● **Exercise objective**: Lines containing the word "return" are to be copied from the data below.
(Exercise input Opens)
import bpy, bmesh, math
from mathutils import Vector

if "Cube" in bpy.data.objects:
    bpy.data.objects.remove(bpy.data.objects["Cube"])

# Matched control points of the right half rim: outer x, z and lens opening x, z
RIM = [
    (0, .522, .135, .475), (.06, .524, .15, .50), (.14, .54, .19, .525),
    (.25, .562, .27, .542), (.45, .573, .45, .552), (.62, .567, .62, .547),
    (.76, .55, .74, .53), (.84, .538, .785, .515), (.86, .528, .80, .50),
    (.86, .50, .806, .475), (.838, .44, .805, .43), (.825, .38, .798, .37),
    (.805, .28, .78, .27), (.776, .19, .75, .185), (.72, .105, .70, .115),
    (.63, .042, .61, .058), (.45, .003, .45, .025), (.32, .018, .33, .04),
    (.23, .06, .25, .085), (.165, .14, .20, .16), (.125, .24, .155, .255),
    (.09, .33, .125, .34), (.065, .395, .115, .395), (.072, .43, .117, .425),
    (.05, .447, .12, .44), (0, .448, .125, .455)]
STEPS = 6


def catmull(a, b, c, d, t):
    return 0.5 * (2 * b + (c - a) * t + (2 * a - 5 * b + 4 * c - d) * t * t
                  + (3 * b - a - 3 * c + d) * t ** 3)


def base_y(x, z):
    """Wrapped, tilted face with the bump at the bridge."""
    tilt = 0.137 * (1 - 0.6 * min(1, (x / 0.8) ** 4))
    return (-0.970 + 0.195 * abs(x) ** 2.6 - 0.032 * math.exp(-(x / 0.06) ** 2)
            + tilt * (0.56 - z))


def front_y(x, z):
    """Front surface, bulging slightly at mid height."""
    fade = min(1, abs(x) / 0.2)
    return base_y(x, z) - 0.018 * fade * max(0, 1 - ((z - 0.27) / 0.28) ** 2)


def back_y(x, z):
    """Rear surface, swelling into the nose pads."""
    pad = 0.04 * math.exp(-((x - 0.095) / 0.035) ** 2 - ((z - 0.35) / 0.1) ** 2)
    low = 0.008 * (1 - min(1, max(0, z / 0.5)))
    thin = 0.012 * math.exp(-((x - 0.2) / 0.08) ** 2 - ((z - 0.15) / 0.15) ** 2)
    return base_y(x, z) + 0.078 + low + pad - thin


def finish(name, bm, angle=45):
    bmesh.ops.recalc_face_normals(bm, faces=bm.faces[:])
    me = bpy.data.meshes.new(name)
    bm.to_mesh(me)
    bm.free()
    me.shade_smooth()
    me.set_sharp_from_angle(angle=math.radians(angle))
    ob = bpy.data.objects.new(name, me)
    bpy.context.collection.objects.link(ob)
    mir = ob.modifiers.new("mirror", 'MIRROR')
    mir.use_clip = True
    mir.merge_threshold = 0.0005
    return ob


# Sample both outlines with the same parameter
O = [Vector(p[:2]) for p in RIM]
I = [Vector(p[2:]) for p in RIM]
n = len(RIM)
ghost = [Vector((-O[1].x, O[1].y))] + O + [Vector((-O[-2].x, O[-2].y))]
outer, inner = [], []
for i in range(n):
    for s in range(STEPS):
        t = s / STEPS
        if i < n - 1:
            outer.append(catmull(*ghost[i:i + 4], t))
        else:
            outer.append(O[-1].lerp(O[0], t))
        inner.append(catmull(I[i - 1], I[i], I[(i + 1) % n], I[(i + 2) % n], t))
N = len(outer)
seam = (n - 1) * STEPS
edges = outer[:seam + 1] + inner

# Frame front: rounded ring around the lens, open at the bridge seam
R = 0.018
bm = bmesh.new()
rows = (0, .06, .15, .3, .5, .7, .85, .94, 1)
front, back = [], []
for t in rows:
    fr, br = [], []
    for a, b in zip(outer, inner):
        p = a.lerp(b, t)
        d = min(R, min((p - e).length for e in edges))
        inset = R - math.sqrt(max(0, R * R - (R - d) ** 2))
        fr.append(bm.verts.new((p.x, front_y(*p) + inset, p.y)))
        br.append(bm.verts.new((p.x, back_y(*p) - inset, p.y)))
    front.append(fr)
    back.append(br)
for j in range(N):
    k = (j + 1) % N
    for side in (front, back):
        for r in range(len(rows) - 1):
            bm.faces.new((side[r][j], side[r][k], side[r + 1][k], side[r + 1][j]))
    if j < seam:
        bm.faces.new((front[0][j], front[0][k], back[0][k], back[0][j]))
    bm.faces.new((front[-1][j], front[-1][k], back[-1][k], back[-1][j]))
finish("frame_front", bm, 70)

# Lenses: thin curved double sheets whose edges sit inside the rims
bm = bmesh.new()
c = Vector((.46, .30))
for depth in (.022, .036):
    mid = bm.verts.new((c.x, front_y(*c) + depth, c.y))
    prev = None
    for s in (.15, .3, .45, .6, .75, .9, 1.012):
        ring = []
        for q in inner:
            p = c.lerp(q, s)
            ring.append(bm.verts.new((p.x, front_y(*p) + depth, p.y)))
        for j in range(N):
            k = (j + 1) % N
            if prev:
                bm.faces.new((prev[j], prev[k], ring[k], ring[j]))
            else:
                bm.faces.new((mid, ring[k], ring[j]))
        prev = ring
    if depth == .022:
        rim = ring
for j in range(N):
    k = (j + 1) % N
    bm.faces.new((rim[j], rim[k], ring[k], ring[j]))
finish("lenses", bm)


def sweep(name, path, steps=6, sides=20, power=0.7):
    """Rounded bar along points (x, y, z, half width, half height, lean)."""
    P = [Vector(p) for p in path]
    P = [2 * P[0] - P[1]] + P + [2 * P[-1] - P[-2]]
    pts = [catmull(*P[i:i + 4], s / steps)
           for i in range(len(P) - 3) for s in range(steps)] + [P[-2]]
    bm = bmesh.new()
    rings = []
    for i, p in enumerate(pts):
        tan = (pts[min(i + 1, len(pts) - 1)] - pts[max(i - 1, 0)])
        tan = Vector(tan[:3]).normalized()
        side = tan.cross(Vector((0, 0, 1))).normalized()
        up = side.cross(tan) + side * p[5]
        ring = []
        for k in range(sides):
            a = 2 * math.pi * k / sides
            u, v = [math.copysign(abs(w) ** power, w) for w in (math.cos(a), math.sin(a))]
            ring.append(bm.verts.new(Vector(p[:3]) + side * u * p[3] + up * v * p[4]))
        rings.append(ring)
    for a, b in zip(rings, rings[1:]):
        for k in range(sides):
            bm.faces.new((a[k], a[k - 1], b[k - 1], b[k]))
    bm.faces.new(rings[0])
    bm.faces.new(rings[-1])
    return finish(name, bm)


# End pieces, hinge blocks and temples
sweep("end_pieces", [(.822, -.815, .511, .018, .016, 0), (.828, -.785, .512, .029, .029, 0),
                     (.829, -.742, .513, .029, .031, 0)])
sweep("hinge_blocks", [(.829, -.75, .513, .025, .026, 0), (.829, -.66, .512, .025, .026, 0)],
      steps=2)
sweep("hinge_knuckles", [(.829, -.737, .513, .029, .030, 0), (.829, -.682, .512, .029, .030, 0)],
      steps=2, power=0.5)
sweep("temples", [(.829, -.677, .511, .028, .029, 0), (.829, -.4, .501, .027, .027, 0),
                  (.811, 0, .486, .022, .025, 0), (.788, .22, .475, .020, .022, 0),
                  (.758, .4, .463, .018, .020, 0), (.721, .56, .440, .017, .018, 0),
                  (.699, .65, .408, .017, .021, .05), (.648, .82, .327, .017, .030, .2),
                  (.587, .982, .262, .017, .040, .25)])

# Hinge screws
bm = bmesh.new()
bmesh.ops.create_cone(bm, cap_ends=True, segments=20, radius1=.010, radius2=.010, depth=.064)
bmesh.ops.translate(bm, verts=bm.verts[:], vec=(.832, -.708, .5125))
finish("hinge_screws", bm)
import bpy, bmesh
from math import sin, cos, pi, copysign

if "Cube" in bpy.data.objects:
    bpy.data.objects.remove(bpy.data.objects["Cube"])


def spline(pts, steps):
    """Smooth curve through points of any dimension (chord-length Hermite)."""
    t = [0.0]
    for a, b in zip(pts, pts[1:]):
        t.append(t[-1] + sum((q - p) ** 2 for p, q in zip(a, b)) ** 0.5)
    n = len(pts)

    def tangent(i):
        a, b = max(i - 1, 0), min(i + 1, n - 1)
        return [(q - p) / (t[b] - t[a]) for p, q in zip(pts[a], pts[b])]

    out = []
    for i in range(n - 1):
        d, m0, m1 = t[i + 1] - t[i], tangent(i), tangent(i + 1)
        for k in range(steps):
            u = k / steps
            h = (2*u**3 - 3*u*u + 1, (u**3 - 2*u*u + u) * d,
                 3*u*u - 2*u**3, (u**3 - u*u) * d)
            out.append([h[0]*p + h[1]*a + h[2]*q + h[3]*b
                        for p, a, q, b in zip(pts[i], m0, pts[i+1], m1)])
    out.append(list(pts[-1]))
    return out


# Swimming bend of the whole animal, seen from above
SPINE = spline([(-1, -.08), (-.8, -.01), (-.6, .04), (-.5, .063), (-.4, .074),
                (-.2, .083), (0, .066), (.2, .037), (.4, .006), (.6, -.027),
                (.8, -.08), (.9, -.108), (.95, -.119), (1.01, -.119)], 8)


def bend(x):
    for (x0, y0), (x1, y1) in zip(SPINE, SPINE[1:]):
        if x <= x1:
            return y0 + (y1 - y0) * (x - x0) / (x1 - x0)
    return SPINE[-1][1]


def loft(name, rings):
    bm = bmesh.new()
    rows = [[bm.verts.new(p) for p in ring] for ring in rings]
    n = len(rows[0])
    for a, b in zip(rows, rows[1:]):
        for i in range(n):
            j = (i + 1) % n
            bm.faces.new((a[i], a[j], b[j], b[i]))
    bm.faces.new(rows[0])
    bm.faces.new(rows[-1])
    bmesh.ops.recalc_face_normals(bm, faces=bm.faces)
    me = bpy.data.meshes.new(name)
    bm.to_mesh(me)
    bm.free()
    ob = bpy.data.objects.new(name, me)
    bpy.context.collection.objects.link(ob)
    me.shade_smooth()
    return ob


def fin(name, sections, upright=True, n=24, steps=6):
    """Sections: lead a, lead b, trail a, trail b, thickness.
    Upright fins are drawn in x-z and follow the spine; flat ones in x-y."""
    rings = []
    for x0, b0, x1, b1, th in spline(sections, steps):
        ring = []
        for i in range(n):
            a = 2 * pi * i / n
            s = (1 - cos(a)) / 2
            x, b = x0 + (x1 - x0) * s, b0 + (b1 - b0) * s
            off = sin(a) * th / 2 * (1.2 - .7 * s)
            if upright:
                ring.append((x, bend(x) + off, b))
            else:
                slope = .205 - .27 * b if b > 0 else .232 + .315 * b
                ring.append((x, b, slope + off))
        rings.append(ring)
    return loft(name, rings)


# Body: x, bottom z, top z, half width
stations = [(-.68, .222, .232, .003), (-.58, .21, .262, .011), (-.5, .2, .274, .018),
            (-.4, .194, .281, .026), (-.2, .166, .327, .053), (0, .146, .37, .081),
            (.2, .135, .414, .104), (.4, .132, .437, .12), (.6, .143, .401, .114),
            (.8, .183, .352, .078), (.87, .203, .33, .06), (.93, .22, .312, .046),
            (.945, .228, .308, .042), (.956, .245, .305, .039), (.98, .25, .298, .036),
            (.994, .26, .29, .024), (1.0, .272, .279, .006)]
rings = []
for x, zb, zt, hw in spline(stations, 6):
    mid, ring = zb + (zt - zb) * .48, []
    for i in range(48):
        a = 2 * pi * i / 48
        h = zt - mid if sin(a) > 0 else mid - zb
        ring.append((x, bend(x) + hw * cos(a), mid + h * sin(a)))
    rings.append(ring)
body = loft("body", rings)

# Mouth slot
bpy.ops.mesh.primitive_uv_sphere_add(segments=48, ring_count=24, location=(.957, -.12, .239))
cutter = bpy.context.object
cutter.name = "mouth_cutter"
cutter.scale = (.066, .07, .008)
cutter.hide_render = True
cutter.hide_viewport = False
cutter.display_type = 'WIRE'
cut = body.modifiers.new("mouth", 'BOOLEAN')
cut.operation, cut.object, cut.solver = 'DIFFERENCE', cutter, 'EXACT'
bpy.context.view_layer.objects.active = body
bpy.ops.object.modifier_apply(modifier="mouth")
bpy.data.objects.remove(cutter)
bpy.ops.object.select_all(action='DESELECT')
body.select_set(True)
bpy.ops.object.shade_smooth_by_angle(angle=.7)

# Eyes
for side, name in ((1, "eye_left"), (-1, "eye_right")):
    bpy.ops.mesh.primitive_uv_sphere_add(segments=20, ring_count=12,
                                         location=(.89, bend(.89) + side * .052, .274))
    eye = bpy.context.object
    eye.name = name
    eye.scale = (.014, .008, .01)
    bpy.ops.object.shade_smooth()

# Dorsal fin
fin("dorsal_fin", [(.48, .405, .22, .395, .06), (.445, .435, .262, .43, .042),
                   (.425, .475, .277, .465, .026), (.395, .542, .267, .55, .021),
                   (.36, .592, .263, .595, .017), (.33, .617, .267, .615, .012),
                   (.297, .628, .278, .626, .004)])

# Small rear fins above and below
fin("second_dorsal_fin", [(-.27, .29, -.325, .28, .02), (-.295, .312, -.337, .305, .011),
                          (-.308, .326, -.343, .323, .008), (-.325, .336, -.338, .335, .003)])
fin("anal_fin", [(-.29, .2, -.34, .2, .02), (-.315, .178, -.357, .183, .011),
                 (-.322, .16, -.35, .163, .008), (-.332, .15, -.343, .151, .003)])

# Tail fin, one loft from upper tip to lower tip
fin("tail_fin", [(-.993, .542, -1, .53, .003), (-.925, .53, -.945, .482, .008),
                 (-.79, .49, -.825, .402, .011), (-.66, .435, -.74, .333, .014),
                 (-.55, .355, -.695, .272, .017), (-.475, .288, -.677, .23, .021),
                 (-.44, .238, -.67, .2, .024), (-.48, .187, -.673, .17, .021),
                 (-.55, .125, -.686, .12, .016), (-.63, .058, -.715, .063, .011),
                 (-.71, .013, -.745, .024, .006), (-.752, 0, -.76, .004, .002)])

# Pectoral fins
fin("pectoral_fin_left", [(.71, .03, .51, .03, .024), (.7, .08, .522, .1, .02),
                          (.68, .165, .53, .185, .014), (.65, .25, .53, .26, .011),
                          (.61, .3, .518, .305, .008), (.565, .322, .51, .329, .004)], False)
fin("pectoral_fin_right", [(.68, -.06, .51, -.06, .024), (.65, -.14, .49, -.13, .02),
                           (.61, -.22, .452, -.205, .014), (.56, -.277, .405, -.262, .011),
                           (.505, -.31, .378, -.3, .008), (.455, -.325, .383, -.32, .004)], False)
(Exercise input Closes)
● **Response to this exercise**:
    return 0.5 * (2 * b + (c - a) * t + (2 * a - 5 * b + 4 * c - d) * t * t
    return (-0.970 + 0.195 * abs(x) ** 2.6 - 0.032 * math.exp(-(x / 0.06) ** 2)
    return base_y(x, z) - 0.018 * fade * max(0, 1 - ((z - 0.27) / 0.28) ** 2)
    return base_y(x, z) + 0.078 + low + pad - thin
    return ob
    return finish(name, bm)
        return [(q - p) / (t[b] - t[a]) for p, q in zip(pts[a], pts[b])]
    return out
            return y0 + (y1 - y0) * (x - x0) / (x1 - x0)
    return SPINE[-1][1]
    return ob
    return loft(name, rings)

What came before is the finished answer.